[Data excerpts]
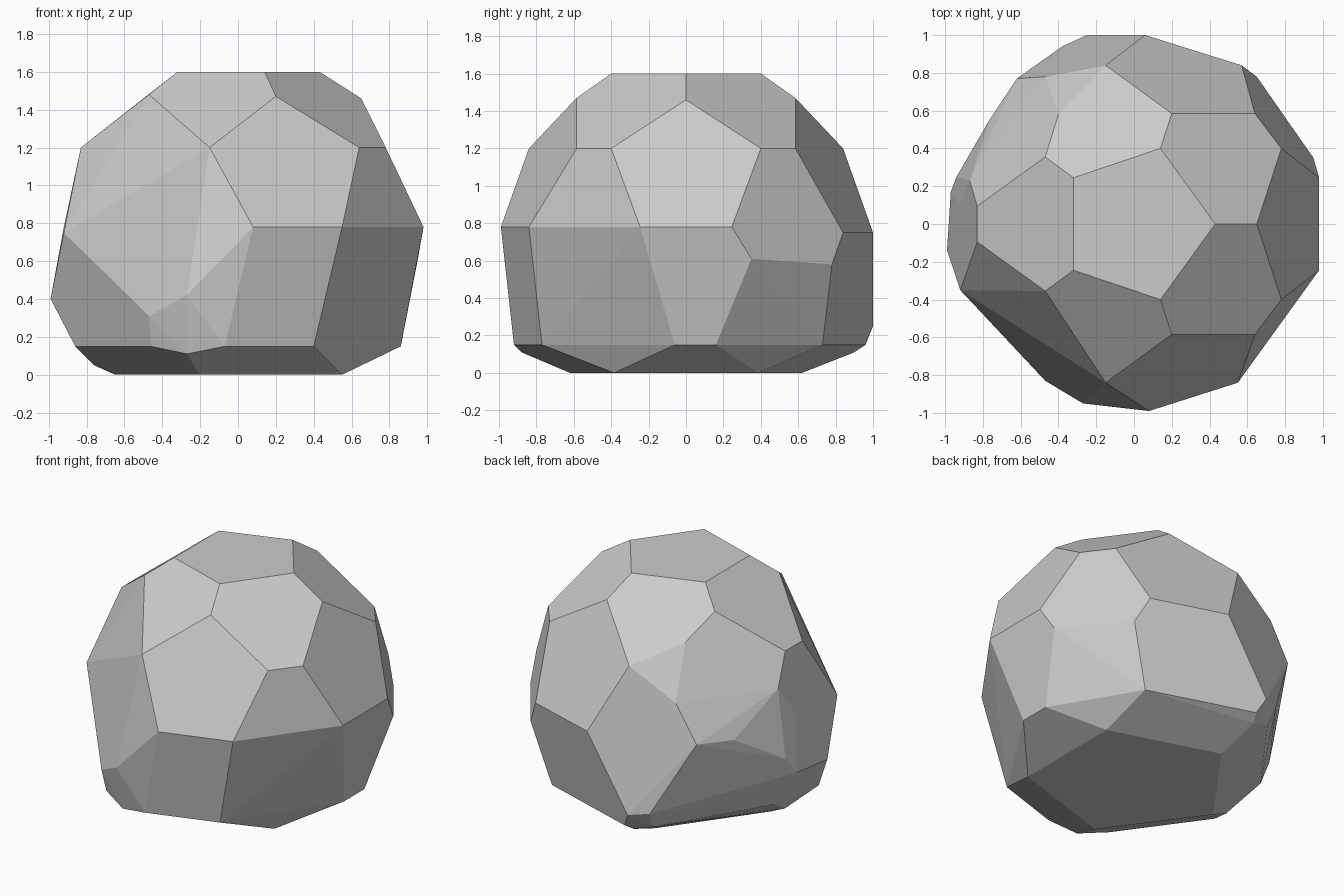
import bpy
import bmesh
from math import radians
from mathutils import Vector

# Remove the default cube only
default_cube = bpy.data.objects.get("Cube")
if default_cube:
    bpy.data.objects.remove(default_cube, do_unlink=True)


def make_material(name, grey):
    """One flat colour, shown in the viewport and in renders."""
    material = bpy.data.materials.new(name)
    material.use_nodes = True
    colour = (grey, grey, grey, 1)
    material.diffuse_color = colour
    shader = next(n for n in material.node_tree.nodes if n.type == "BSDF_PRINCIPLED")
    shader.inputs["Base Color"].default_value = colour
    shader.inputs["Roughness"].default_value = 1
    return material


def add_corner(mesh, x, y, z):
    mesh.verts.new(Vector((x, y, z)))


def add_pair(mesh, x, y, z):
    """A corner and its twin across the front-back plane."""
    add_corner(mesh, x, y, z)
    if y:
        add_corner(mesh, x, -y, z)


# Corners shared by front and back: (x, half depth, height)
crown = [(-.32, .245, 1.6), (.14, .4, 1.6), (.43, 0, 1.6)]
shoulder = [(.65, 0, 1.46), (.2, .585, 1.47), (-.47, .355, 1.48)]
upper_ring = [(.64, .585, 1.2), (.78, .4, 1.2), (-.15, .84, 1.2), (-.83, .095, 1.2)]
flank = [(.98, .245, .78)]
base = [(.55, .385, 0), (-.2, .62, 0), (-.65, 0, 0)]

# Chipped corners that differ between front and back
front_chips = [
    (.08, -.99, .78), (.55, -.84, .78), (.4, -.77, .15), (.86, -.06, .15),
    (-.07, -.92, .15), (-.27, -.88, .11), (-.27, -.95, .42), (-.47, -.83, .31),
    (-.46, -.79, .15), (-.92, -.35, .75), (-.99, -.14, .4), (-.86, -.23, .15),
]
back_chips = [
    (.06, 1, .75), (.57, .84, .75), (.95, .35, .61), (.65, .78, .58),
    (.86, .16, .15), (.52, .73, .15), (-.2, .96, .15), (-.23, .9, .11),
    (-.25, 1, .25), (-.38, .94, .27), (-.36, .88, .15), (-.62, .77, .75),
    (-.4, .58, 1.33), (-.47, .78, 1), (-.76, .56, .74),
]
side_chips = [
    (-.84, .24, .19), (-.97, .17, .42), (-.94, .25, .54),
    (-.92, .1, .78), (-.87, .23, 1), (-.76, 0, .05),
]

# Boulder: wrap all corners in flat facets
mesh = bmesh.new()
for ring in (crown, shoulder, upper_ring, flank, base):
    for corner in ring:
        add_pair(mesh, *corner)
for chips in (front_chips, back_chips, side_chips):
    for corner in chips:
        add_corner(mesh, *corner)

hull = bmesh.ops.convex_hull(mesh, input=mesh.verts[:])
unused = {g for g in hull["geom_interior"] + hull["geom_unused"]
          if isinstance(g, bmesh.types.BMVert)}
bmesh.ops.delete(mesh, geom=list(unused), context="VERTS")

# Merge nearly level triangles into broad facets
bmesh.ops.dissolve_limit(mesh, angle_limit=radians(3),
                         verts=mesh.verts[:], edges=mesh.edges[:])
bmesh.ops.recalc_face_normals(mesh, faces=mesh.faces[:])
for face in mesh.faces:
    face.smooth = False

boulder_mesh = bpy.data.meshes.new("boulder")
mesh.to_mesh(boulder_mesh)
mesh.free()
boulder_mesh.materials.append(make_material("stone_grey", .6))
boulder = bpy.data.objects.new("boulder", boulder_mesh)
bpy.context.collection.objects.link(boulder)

INSTRUCTIONS FOR THE TASK.
What lines in the records above include the string "objects"? Copy each one.

TASK RESPONSE.
default_cube = bpy.data.objects.get("Cube")
    bpy.data.objects.remove(default_cube, do_unlink=True)
boulder = bpy.data.objects.new("boulder", boulder_mesh)
bpy.context.collection.objects.link(boulder)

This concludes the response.